→ Task item:
Only one stretch of the data below should be repeated: the lines from the line containing "me = bpy.data.meshes.new(name)" through the line containing "half = [(wt, 0.955), (wt", inclusive, exactly as they are.

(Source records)
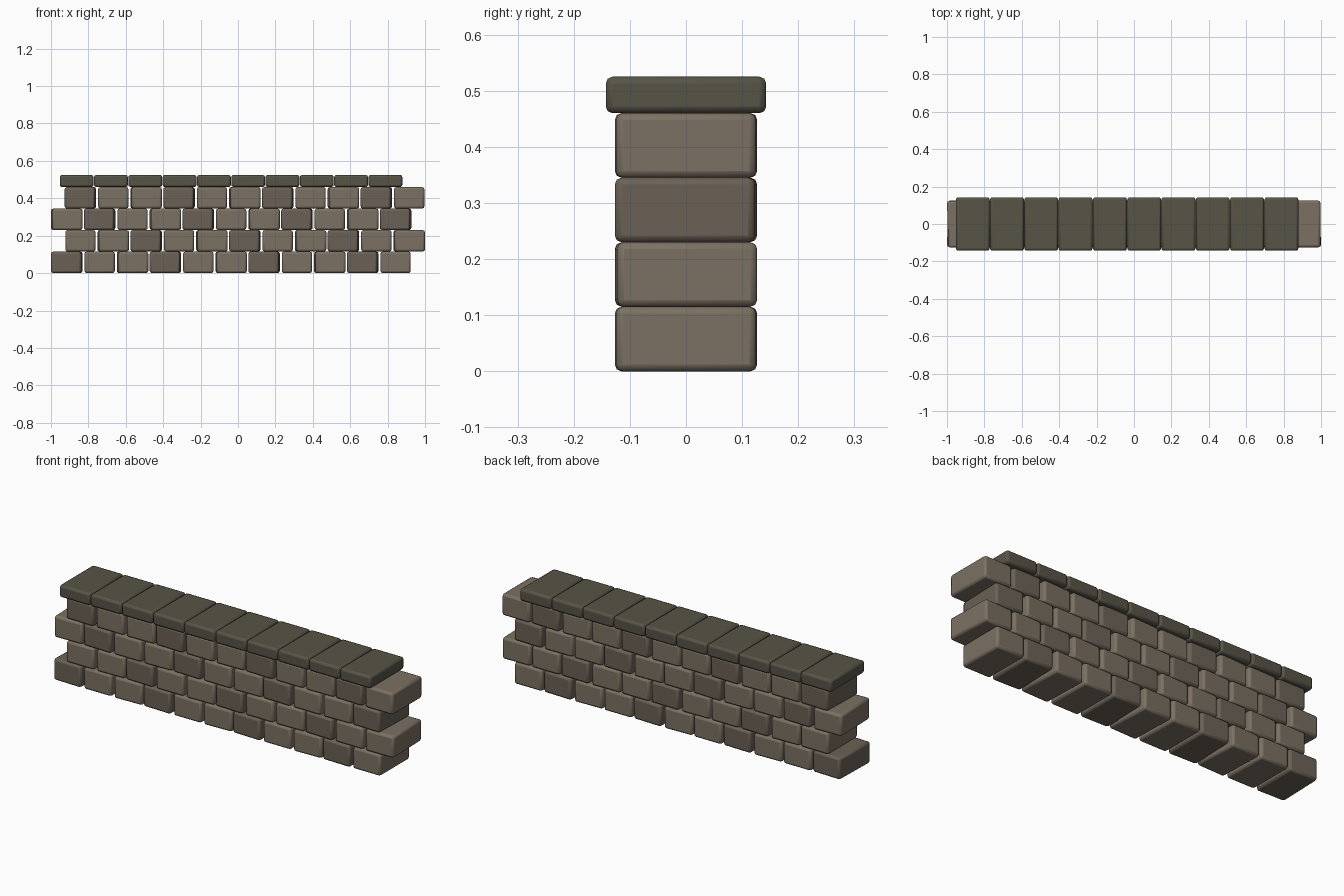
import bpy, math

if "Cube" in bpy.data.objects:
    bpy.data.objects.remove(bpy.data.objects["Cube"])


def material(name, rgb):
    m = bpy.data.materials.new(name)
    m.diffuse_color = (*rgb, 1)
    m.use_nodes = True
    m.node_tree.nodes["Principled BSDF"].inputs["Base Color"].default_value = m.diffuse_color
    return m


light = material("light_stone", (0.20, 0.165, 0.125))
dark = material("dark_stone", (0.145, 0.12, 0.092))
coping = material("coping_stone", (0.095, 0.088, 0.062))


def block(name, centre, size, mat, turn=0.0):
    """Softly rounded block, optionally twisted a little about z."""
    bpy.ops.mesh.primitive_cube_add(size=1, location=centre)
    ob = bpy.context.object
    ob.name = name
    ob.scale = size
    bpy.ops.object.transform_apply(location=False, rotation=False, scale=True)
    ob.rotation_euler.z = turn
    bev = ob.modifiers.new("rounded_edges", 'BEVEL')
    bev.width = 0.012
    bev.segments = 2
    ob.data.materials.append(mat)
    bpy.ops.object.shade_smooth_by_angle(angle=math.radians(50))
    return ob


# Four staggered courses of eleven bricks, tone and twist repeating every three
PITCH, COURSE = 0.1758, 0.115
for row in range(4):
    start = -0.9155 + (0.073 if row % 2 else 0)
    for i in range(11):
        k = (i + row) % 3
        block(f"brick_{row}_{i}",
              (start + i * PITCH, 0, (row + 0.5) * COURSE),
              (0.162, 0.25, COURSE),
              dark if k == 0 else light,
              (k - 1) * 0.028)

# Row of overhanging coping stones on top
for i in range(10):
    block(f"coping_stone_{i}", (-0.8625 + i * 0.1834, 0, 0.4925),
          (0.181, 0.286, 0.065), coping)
==
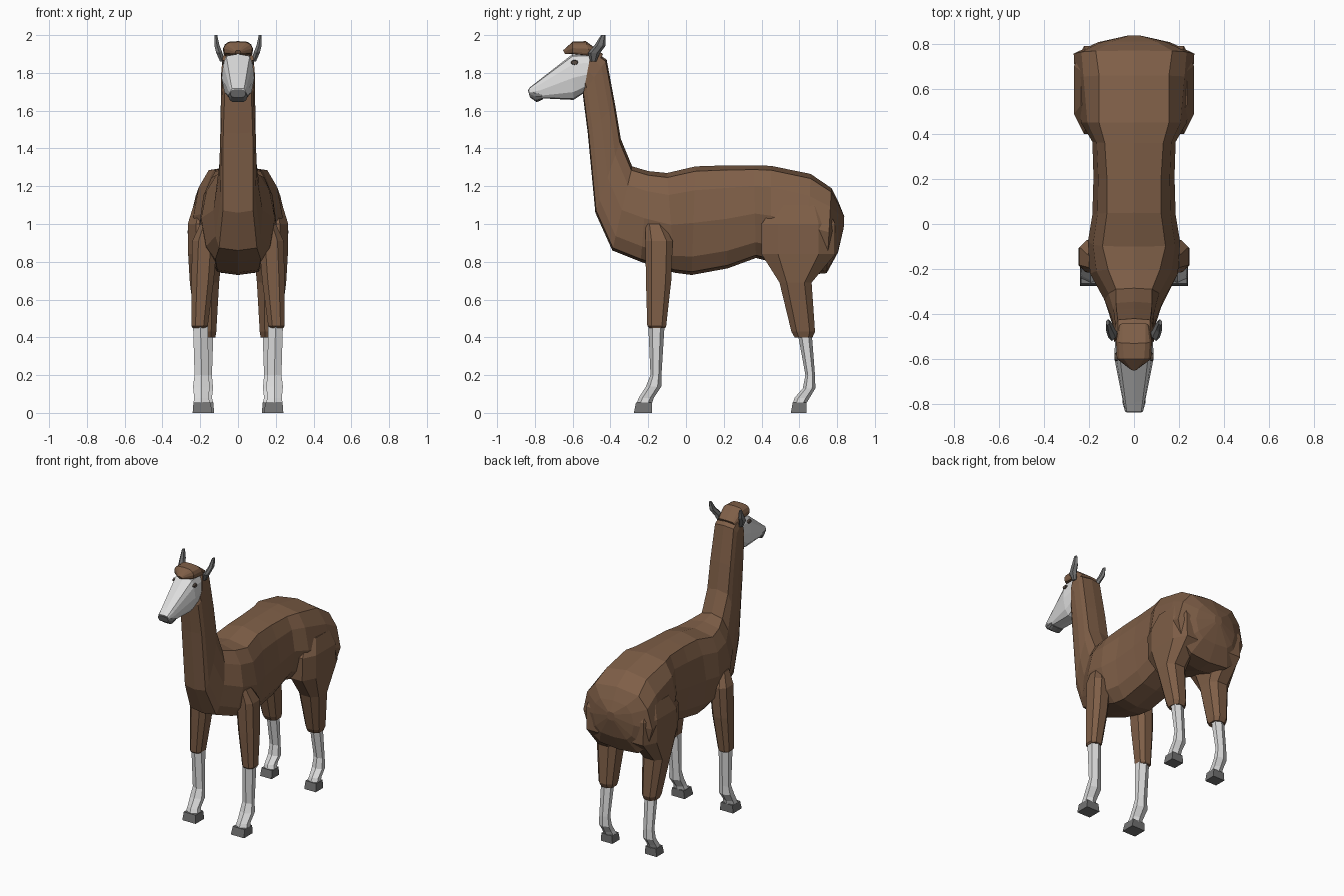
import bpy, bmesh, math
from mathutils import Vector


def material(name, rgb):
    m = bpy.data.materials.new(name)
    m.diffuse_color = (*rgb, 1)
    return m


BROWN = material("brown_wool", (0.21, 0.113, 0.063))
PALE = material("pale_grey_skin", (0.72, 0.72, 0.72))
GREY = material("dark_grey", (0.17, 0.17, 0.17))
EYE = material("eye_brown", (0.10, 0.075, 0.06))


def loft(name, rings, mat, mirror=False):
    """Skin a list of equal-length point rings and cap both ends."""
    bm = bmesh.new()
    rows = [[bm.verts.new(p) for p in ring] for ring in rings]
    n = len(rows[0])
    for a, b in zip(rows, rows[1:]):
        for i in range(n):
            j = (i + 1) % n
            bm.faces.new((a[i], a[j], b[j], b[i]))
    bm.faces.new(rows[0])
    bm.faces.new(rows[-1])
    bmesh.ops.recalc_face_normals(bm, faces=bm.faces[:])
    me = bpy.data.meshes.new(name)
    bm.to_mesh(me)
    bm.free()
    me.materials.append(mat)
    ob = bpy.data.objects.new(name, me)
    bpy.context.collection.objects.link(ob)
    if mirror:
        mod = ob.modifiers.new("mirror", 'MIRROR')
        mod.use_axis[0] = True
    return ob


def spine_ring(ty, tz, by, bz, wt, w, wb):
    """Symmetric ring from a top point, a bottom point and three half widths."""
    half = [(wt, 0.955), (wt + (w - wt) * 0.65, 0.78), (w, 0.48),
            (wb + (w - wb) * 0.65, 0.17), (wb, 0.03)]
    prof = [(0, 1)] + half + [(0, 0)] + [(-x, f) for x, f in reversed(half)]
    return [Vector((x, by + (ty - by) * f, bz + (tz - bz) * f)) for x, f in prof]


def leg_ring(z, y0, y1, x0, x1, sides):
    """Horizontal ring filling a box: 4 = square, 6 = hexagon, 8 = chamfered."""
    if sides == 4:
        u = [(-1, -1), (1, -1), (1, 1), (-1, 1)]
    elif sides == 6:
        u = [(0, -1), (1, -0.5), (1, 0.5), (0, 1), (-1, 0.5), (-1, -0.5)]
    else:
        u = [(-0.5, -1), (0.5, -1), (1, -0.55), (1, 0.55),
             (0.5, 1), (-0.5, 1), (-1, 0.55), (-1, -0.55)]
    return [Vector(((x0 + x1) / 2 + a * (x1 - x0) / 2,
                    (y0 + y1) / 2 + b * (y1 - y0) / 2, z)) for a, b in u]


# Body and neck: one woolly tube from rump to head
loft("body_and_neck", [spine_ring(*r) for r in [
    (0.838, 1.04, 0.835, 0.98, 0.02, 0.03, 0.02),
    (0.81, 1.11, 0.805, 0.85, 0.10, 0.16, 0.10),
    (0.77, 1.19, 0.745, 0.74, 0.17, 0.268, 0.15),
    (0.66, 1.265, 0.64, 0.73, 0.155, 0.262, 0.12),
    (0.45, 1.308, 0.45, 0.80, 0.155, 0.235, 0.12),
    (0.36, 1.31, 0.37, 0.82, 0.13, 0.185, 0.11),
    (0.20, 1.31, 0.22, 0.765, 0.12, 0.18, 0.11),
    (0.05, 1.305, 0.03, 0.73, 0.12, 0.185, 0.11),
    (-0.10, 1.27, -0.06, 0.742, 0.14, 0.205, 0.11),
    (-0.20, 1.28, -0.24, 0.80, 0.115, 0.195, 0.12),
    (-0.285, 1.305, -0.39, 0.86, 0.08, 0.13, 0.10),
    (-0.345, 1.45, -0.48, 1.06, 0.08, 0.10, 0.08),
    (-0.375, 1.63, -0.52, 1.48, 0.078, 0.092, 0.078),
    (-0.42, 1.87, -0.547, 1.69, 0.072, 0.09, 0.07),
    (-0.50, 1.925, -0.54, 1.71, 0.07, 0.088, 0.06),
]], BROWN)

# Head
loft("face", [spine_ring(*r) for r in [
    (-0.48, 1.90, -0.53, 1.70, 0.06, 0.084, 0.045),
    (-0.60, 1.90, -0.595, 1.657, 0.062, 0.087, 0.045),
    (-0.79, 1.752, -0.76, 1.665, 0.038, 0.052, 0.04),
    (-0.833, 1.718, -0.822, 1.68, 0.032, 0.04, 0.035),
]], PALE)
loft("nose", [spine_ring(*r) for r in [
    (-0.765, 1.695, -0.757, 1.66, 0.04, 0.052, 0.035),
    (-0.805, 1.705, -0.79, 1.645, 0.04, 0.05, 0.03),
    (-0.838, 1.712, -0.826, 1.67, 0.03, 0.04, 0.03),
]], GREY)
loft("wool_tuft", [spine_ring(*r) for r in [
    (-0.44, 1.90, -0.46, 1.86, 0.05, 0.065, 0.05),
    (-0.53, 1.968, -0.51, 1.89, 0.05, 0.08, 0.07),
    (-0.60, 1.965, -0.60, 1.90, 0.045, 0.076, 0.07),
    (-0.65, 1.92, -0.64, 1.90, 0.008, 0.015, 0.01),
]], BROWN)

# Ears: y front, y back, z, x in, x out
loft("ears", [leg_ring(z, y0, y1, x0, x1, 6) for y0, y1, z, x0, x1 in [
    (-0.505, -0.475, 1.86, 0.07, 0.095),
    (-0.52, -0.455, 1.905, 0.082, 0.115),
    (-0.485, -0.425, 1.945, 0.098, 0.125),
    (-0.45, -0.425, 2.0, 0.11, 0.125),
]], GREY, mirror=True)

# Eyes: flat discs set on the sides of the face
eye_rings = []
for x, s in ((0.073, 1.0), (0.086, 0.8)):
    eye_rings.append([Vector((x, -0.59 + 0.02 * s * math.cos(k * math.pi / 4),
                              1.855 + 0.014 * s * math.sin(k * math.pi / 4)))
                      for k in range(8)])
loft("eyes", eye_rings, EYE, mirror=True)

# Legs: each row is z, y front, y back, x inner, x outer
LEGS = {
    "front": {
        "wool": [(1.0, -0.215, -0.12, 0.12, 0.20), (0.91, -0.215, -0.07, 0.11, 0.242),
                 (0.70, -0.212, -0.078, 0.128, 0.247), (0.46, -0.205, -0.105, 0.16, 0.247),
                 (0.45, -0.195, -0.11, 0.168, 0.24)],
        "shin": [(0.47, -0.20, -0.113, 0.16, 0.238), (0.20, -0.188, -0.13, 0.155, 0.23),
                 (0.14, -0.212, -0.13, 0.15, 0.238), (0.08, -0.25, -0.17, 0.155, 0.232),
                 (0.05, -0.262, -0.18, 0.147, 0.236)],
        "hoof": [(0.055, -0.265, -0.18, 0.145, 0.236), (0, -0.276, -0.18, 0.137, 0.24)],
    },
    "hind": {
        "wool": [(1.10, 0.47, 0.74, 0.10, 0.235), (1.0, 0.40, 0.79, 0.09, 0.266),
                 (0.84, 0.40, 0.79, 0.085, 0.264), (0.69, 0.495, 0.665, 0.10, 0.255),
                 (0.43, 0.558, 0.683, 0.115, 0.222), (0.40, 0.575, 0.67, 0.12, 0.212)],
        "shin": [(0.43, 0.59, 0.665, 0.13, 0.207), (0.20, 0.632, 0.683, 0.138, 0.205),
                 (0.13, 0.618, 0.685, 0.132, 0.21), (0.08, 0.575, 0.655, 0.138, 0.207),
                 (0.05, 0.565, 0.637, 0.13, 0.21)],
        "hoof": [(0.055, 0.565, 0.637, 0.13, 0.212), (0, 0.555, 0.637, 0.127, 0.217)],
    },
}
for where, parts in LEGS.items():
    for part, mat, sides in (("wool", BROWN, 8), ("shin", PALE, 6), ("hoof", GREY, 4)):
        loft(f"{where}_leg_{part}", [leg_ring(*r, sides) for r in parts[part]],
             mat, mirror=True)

→ Problem solution:
    me = bpy.data.meshes.new(name)
    bm.to_mesh(me)
    bm.free()
    me.materials.append(mat)
    ob = bpy.data.objects.new(name, me)
    bpy.context.collection.objects.link(ob)
    if mirror:
        mod = ob.modifiers.new("mirror", 'MIRROR')
        mod.use_axis[0] = True
    return ob


def spine_ring(ty, tz, by, bz, wt, w, wb):
    """Symmetric ring from a top point, a bottom point and three half widths."""
    half = [(wt, 0.955), (wt + (w - wt) * 0.65, 0.78), (w, 0.48),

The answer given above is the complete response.